(Listed records)
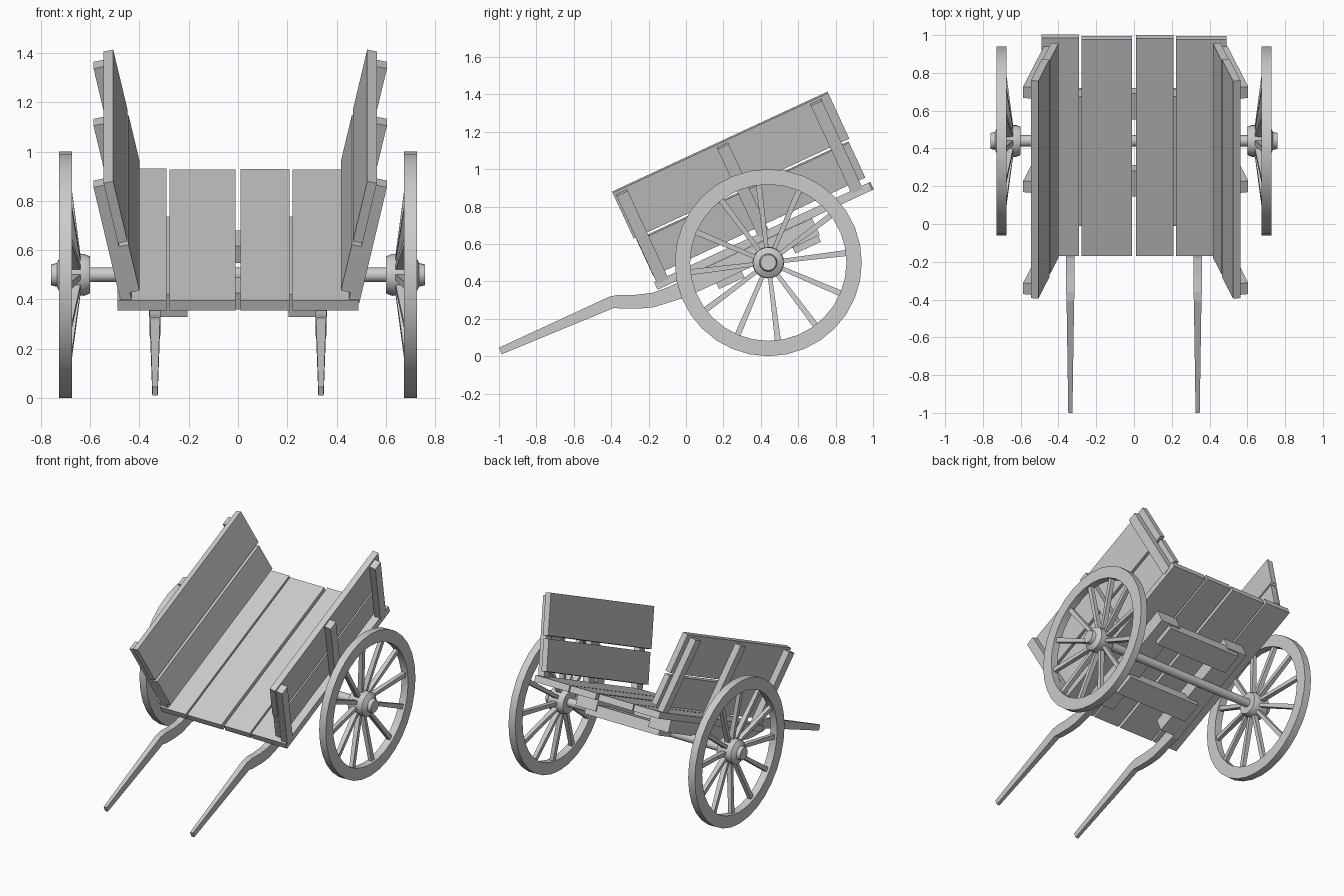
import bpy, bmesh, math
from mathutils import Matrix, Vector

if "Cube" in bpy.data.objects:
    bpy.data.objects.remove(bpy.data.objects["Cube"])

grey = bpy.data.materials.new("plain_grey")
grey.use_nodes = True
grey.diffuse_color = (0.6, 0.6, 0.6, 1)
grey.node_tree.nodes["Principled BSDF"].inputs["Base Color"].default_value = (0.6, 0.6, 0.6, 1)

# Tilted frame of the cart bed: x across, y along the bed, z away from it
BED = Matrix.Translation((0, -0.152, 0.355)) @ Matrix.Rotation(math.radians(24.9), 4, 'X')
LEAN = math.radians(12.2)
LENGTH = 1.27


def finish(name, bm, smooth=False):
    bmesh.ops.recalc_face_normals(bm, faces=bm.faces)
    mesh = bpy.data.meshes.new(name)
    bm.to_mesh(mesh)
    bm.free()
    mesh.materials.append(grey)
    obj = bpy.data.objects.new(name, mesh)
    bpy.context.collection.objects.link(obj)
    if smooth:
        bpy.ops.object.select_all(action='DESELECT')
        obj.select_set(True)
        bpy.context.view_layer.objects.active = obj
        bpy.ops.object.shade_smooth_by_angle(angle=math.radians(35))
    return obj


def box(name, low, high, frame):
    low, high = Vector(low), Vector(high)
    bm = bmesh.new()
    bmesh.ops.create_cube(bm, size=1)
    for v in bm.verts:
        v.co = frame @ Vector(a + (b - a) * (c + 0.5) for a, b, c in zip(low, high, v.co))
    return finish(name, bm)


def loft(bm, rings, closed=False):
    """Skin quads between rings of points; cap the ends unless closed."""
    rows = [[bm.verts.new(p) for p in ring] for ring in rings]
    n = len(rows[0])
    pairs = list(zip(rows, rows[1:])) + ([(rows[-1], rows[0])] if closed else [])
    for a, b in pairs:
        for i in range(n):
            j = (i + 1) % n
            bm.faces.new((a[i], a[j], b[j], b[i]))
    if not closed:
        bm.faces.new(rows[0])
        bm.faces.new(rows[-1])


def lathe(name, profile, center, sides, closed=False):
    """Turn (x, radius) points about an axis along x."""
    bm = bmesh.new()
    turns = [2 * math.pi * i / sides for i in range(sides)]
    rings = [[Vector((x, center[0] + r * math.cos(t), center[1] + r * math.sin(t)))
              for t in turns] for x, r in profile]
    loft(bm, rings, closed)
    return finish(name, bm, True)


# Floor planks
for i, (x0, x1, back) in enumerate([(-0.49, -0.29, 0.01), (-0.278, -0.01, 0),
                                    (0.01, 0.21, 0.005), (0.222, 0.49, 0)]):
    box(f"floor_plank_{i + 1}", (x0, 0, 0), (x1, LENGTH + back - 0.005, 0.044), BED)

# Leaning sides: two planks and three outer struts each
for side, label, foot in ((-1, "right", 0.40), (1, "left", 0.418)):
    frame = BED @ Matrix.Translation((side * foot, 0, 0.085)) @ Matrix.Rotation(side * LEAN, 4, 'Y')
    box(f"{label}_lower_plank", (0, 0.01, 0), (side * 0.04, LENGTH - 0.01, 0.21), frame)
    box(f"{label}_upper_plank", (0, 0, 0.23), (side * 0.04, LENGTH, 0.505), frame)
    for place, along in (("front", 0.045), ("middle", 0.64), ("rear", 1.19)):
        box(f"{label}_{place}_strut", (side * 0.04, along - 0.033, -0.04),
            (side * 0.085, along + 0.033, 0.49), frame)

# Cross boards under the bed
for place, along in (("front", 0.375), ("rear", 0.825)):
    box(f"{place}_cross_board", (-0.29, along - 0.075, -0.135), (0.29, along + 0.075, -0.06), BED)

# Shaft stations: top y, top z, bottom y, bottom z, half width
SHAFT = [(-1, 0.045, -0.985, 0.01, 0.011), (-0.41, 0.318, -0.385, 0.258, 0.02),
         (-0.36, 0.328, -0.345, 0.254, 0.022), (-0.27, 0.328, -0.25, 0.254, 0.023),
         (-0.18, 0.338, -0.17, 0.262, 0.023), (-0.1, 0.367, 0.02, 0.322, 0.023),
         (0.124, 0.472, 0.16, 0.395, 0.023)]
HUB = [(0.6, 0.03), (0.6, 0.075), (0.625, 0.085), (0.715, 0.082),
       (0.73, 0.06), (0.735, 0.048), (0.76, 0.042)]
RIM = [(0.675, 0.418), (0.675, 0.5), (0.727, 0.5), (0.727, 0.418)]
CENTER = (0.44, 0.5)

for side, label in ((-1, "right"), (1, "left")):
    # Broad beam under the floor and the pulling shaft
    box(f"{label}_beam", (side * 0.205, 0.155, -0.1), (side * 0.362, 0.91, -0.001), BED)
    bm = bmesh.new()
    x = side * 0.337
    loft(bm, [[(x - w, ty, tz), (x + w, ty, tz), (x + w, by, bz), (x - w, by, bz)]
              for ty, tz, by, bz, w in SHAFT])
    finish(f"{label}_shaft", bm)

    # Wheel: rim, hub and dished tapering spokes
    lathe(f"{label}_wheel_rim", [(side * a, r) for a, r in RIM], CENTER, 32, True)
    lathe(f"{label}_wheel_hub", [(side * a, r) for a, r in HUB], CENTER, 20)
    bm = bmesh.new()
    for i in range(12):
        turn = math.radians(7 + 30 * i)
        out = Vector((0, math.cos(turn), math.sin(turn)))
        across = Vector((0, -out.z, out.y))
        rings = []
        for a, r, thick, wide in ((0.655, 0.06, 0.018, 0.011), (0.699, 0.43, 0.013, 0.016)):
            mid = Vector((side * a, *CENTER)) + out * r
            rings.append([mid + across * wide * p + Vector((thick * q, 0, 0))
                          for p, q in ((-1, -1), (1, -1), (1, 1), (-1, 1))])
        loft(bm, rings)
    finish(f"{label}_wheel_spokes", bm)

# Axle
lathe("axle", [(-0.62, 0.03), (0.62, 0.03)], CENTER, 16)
--
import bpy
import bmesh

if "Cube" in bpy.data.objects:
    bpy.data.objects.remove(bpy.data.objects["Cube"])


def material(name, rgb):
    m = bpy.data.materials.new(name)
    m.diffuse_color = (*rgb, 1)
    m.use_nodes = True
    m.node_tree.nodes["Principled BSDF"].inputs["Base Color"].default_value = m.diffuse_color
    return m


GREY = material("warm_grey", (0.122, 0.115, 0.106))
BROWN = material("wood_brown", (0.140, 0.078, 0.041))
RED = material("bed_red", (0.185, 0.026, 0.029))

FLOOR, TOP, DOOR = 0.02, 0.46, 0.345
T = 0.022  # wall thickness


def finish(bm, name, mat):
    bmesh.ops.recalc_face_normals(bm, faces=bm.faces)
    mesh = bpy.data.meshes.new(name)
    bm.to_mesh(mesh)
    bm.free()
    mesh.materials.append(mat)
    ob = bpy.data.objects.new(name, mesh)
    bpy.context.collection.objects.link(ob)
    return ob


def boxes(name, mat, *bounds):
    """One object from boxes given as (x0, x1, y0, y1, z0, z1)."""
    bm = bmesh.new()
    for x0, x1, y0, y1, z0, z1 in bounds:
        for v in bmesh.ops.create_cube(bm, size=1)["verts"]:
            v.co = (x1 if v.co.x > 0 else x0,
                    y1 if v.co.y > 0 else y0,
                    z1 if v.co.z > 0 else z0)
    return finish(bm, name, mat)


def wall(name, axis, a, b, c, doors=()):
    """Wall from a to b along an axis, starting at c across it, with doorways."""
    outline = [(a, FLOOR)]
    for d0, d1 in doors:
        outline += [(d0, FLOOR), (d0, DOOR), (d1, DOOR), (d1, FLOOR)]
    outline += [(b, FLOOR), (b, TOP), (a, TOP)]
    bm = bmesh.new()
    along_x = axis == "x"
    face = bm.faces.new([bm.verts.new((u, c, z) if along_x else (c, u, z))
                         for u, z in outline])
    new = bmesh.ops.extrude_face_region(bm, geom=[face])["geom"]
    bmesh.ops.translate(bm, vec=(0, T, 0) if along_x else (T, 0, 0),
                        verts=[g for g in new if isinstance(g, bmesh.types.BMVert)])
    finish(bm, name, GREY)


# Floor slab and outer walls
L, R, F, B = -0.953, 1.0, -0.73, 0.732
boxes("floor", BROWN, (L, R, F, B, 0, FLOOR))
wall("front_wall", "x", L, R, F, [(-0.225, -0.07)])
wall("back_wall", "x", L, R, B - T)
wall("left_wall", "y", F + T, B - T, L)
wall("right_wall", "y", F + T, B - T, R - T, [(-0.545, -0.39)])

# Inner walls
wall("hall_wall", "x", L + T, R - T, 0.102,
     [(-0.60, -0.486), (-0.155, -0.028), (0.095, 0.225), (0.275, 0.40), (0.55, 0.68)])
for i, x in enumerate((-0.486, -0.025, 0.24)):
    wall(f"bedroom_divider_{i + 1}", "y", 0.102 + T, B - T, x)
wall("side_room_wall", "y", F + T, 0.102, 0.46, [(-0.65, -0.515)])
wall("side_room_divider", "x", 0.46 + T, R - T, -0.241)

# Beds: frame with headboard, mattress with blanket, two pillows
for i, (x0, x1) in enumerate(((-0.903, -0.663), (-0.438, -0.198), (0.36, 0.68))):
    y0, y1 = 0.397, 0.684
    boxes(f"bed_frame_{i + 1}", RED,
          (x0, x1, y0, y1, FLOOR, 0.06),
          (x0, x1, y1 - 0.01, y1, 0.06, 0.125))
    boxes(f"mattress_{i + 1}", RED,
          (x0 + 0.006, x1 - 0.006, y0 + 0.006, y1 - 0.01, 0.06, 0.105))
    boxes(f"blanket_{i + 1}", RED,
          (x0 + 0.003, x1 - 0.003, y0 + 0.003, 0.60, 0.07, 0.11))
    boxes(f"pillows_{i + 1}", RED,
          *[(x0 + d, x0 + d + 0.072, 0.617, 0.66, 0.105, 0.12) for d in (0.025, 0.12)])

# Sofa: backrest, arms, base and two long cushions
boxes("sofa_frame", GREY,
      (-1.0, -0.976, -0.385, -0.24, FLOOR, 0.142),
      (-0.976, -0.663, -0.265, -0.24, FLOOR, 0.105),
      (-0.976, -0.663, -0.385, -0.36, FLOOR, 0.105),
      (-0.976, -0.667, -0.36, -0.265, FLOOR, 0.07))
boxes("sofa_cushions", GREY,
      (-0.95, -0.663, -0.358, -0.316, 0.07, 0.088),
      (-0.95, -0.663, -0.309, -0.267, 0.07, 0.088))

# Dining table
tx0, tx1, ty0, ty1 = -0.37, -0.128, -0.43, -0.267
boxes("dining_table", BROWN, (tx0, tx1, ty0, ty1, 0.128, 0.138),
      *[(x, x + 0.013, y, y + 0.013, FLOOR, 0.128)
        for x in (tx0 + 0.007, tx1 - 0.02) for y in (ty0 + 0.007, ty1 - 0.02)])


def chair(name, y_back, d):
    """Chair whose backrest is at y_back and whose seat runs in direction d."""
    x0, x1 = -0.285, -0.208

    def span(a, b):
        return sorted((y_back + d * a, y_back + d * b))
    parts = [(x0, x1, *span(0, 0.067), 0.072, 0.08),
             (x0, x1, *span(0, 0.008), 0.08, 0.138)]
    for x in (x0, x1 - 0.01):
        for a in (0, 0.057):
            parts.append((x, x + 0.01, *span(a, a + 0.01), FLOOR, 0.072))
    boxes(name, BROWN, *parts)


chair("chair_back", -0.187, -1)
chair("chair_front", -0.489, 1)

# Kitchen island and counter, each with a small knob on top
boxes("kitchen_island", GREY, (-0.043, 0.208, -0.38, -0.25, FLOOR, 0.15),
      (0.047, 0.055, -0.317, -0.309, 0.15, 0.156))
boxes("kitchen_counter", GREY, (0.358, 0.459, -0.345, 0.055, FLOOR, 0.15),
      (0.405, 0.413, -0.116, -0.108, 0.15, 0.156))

(Instructions to follow) For the listing above, print only the lines starting at the line containing "object from boxes" and ending at the line containing "along_x = axis", exactly, both included.

(Output for this exercise)
    """One object from boxes given as (x0, x1, y0, y1, z0, z1)."""
    bm = bmesh.new()
    for x0, x1, y0, y1, z0, z1 in bounds:
        for v in bmesh.ops.create_cube(bm, size=1)["verts"]:
            v.co = (x1 if v.co.x > 0 else x0,
                    y1 if v.co.y > 0 else y0,
                    z1 if v.co.z > 0 else z0)
    return finish(bm, name, mat)


def wall(name, axis, a, b, c, doors=()):
    """Wall from a to b along an axis, starting at c across it, with doorways."""
    outline = [(a, FLOOR)]
    for d0, d1 in doors:
        outline += [(d0, FLOOR), (d0, DOOR), (d1, DOOR), (d1, FLOOR)]
    outline += [(b, FLOOR), (b, TOP), (a, TOP)]
    bm = bmesh.new()
    along_x = axis == "x"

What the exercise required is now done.